TASK REQUIREMENTS - Keep the text of the data exactly as it is and omit each picture from the copy.

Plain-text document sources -
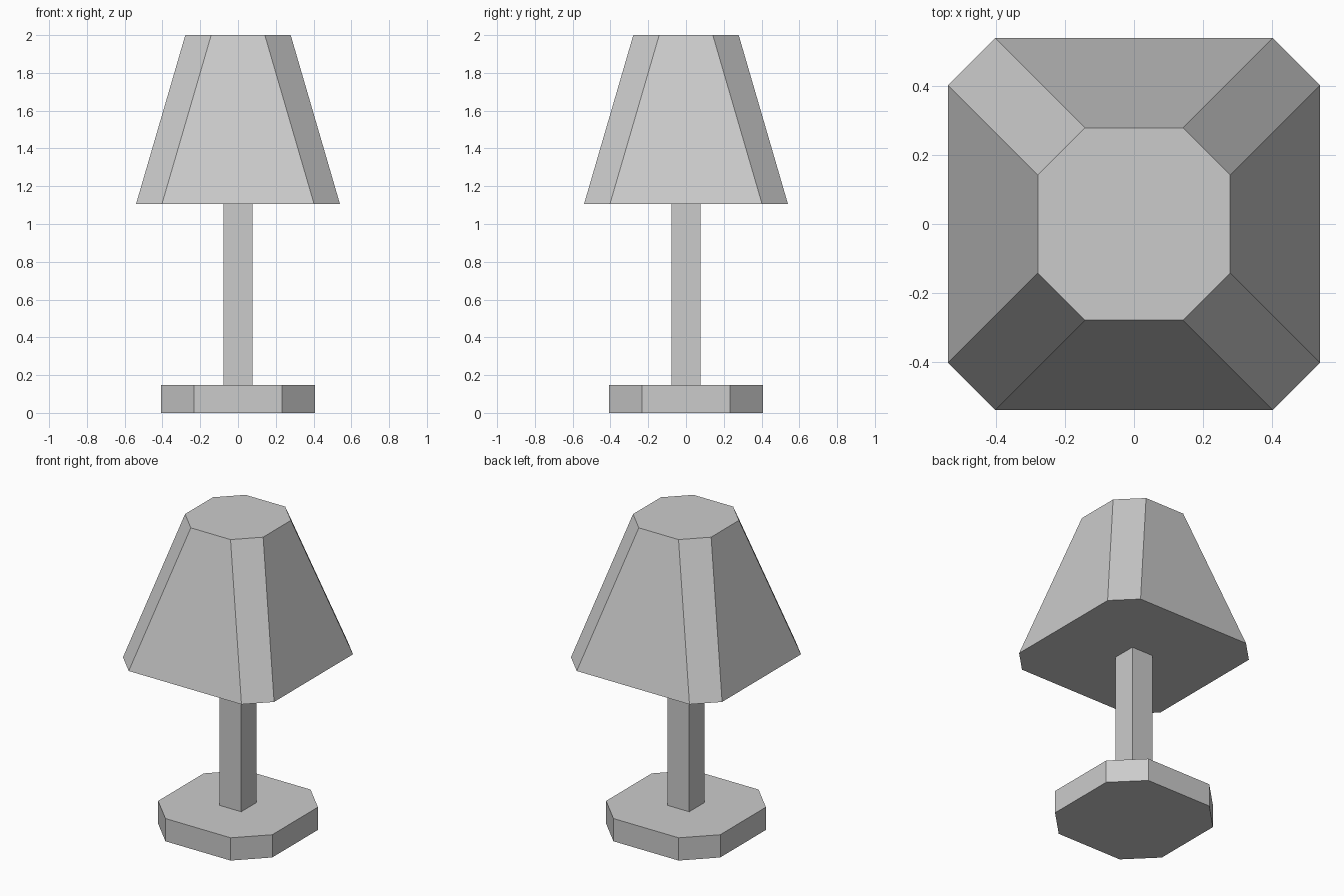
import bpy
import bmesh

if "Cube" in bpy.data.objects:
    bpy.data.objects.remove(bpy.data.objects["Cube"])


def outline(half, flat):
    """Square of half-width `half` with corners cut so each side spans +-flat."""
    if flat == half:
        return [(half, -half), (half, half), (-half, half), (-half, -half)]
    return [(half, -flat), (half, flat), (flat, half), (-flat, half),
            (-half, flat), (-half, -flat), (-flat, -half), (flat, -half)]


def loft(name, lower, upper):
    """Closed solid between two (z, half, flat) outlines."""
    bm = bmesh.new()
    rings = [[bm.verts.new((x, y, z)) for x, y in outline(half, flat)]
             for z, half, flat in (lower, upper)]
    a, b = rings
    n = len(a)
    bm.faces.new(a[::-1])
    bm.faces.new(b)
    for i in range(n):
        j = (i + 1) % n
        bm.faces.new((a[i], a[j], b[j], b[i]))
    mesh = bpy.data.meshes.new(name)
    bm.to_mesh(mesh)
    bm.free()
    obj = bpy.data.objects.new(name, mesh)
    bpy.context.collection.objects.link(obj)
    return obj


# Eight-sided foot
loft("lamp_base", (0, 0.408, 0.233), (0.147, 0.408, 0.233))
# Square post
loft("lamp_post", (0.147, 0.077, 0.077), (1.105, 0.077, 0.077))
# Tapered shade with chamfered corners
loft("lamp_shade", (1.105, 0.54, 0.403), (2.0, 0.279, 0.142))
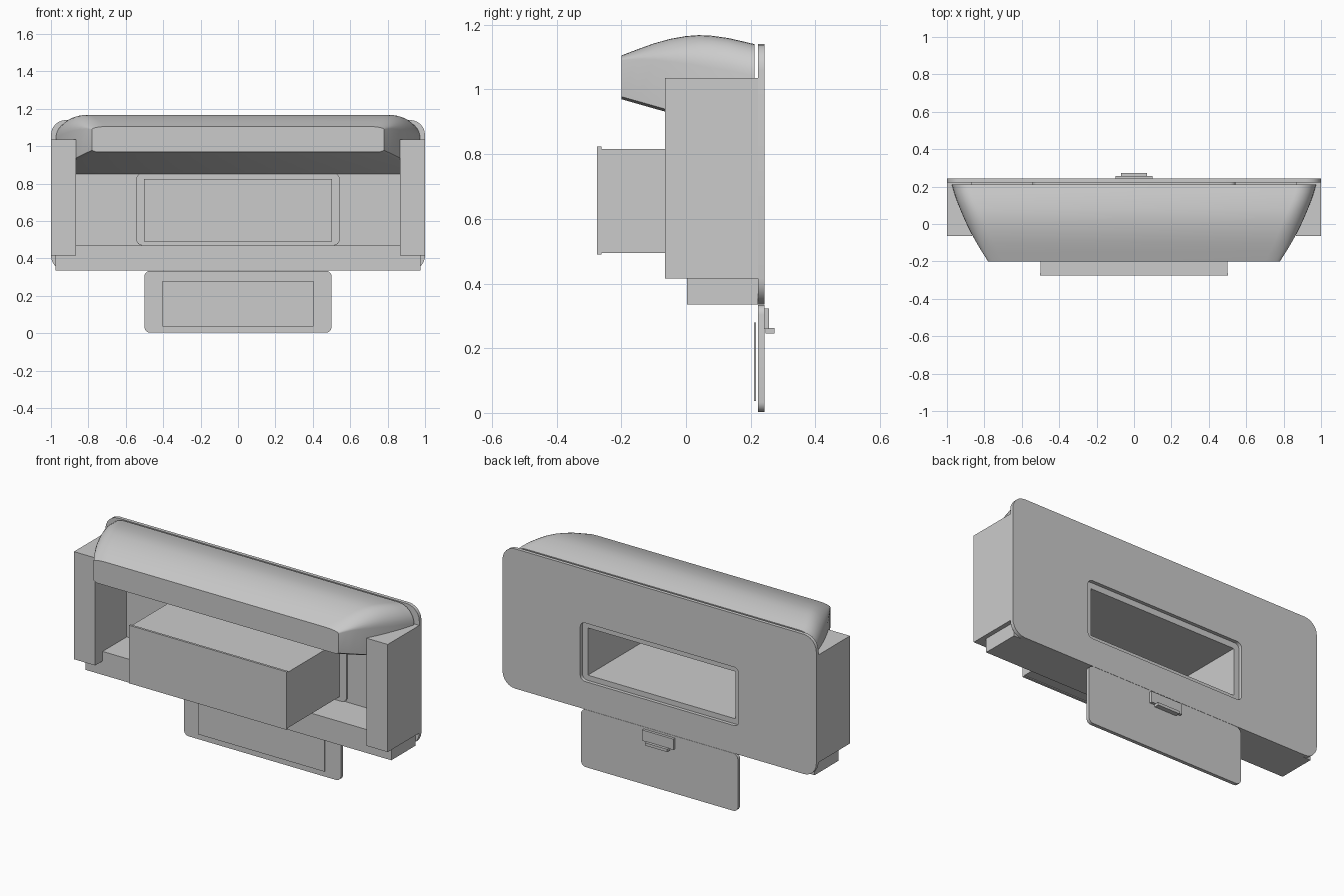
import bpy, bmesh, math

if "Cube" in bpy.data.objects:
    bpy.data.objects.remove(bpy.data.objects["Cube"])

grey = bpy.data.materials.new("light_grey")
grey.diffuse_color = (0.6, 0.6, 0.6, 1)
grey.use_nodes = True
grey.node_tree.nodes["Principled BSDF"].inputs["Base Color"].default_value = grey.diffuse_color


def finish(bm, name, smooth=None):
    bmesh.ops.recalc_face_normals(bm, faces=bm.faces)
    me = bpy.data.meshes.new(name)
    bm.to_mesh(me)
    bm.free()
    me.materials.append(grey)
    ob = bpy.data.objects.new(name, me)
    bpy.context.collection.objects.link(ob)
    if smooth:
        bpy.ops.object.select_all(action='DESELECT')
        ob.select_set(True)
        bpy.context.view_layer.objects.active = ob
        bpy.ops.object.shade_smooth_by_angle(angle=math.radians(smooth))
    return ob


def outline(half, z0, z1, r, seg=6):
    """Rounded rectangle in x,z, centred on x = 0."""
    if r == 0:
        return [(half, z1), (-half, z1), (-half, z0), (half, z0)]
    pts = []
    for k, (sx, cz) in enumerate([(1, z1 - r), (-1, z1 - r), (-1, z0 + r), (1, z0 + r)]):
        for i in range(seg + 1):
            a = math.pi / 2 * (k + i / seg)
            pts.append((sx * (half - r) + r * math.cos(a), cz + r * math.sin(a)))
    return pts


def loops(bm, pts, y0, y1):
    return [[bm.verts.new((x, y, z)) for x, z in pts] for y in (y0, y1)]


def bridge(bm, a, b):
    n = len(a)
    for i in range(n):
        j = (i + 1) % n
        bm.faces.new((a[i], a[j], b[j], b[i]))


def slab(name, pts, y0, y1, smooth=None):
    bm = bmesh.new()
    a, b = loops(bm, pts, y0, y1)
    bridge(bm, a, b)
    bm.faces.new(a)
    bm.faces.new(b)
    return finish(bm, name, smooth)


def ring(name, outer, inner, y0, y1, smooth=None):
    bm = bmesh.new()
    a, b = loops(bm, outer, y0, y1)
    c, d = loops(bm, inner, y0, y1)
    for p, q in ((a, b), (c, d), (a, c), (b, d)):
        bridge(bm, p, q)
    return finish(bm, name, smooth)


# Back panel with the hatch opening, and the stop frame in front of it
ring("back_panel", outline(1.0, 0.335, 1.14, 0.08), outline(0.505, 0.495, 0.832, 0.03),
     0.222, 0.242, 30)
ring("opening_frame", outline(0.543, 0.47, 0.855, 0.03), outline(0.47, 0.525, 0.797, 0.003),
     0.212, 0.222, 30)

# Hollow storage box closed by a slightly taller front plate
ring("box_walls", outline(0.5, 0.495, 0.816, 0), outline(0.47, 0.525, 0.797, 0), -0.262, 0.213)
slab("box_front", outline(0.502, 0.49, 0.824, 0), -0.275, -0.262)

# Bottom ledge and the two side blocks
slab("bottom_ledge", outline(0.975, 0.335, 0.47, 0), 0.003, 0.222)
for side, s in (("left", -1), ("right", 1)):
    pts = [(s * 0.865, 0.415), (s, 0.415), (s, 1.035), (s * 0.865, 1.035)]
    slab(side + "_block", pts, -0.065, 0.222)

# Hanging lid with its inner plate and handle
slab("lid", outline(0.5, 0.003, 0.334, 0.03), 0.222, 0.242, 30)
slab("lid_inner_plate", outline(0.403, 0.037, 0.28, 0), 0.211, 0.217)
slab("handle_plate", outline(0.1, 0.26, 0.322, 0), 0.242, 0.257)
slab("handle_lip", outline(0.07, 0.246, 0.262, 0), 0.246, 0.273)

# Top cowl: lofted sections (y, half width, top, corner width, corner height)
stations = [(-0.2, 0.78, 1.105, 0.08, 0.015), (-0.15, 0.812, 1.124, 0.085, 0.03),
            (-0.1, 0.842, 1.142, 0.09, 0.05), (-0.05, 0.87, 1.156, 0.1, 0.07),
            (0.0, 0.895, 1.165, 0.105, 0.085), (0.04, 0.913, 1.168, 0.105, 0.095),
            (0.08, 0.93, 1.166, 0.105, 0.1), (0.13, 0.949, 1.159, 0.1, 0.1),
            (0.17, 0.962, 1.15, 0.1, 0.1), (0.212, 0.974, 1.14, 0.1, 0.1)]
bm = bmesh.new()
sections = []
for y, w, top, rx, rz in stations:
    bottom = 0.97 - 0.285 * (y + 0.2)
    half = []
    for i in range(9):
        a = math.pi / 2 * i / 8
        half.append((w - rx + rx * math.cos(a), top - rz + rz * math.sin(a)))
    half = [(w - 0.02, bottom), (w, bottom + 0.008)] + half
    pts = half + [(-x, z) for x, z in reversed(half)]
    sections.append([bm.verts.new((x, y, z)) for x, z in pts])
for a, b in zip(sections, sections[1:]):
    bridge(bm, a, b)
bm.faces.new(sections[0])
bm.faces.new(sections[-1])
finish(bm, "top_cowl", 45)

RESULT FOR THIS EXERCISE -
import bpy
import bmesh

if "Cube" in bpy.data.objects:
    bpy.data.objects.remove(bpy.data.objects["Cube"])


def outline(half, flat):
    """Square of half-width `half` with corners cut so each side spans +-flat."""
    if flat == half:
        return [(half, -half), (half, half), (-half, half), (-half, -half)]
    return [(half, -flat), (half, flat), (flat, half), (-flat, half),
            (-half, flat), (-half, -flat), (-flat, -half), (flat, -half)]


def loft(name, lower, upper):
    """Closed solid between two (z, half, flat) outlines."""
    bm = bmesh.new()
    rings = [[bm.verts.new((x, y, z)) for x, y in outline(half, flat)]
             for z, half, flat in (lower, upper)]
    a, b = rings
    n = len(a)
    bm.faces.new(a[::-1])
    bm.faces.new(b)
    for i in range(n):
        j = (i + 1) % n
        bm.faces.new((a[i], a[j], b[j], b[i]))
    mesh = bpy.data.meshes.new(name)
    bm.to_mesh(mesh)
    bm.free()
    obj = bpy.data.objects.new(name, mesh)
    bpy.context.collection.objects.link(obj)
    return obj


# Eight-sided foot
loft("lamp_base", (0, 0.408, 0.233), (0.147, 0.408, 0.233))
# Square post
loft("lamp_post", (0.147, 0.077, 0.077), (1.105, 0.077, 0.077))
# Tapered shade with chamfered corners
loft("lamp_shade", (1.105, 0.54, 0.403), (2.0, 0.279, 0.142))
import bpy, bmesh, math

if "Cube" in bpy.data.objects:
    bpy.data.objects.remove(bpy.data.objects["Cube"])

grey = bpy.data.materials.new("light_grey")
grey.diffuse_color = (0.6, 0.6, 0.6, 1)
grey.use_nodes = True
grey.node_tree.nodes["Principled BSDF"].inputs["Base Color"].default_value = grey.diffuse_color


def finish(bm, name, smooth=None):
    bmesh.ops.recalc_face_normals(bm, faces=bm.faces)
    me = bpy.data.meshes.new(name)
    bm.to_mesh(me)
    bm.free()
    me.materials.append(grey)
    ob = bpy.data.objects.new(name, me)
    bpy.context.collection.objects.link(ob)
    if smooth:
        bpy.ops.object.select_all(action='DESELECT')
        ob.select_set(True)
        bpy.context.view_layer.objects.active = ob
        bpy.ops.object.shade_smooth_by_angle(angle=math.radians(smooth))
    return ob


def outline(half, z0, z1, r, seg=6):
    """Rounded rectangle in x,z, centred on x = 0."""
    if r == 0:
        return [(half, z1), (-half, z1), (-half, z0), (half, z0)]
    pts = []
    for k, (sx, cz) in enumerate([(1, z1 - r), (-1, z1 - r), (-1, z0 + r), (1, z0 + r)]):
        for i in range(seg + 1):
            a = math.pi / 2 * (k + i / seg)
            pts.append((sx * (half - r) + r * math.cos(a), cz + r * math.sin(a)))
    return pts


def loops(bm, pts, y0, y1):
    return [[bm.verts.new((x, y, z)) for x, z in pts] for y in (y0, y1)]


def bridge(bm, a, b):
    n = len(a)
    for i in range(n):
        j = (i + 1) % n
        bm.faces.new((a[i], a[j], b[j], b[i]))


def slab(name, pts, y0, y1, smooth=None):
    bm = bmesh.new()
    a, b = loops(bm, pts, y0, y1)
    bridge(bm, a, b)
    bm.faces.new(a)
    bm.faces.new(b)
    return finish(bm, name, smooth)


def ring(name, outer, inner, y0, y1, smooth=None):
    bm = bmesh.new()
    a, b = loops(bm, outer, y0, y1)
    c, d = loops(bm, inner, y0, y1)
    for p, q in ((a, b), (c, d), (a, c), (b, d)):
        bridge(bm, p, q)
    return finish(bm, name, smooth)


# Back panel with the hatch opening, and the stop frame in front of it
ring("back_panel", outline(1.0, 0.335, 1.14, 0.08), outline(0.505, 0.495, 0.832, 0.03),
     0.222, 0.242, 30)
ring("opening_frame", outline(0.543, 0.47, 0.855, 0.03), outline(0.47, 0.525, 0.797, 0.003),
     0.212, 0.222, 30)

# Hollow storage box closed by a slightly taller front plate
ring("box_walls", outline(0.5, 0.495, 0.816, 0), outline(0.47, 0.525, 0.797, 0), -0.262, 0.213)
slab("box_front", outline(0.502, 0.49, 0.824, 0), -0.275, -0.262)

# Bottom ledge and the two side blocks
slab("bottom_ledge", outline(0.975, 0.335, 0.47, 0), 0.003, 0.222)
for side, s in (("left", -1), ("right", 1)):
    pts = [(s * 0.865, 0.415), (s, 0.415), (s, 1.035), (s * 0.865, 1.035)]
    slab(side + "_block", pts, -0.065, 0.222)

# Hanging lid with its inner plate and handle
slab("lid", outline(0.5, 0.003, 0.334, 0.03), 0.222, 0.242, 30)
slab("lid_inner_plate", outline(0.403, 0.037, 0.28, 0), 0.211, 0.217)
slab("handle_plate", outline(0.1, 0.26, 0.322, 0), 0.242, 0.257)
slab("handle_lip", outline(0.07, 0.246, 0.262, 0), 0.246, 0.273)

# Top cowl: lofted sections (y, half width, top, corner width, corner height)
stations = [(-0.2, 0.78, 1.105, 0.08, 0.015), (-0.15, 0.812, 1.124, 0.085, 0.03),
            (-0.1, 0.842, 1.142, 0.09, 0.05), (-0.05, 0.87, 1.156, 0.1, 0.07),
            (0.0, 0.895, 1.165, 0.105, 0.085), (0.04, 0.913, 1.168, 0.105, 0.095),
            (0.08, 0.93, 1.166, 0.105, 0.1), (0.13, 0.949, 1.159, 0.1, 0.1),
            (0.17, 0.962, 1.15, 0.1, 0.1), (0.212, 0.974, 1.14, 0.1, 0.1)]
bm = bmesh.new()
sections = []
for y, w, top, rx, rz in stations:
    bottom = 0.97 - 0.285 * (y + 0.2)
    half = []
    for i in range(9):
        a = math.pi / 2 * i / 8
        half.append((w - rx + rx * math.cos(a), top - rz + rz * math.sin(a)))
    half = [(w - 0.02, bottom), (w, bottom + 0.008)] + half
    pts = half + [(-x, z) for x, z in reversed(half)]
    sections.append([bm.verts.new((x, y, z)) for x, z in pts])
for a, b in zip(sections, sections[1:]):
    bridge(bm, a, b)
bm.faces.new(sections[0])
bm.faces.new(sections[-1])
finish(bm, "top_cowl", 45)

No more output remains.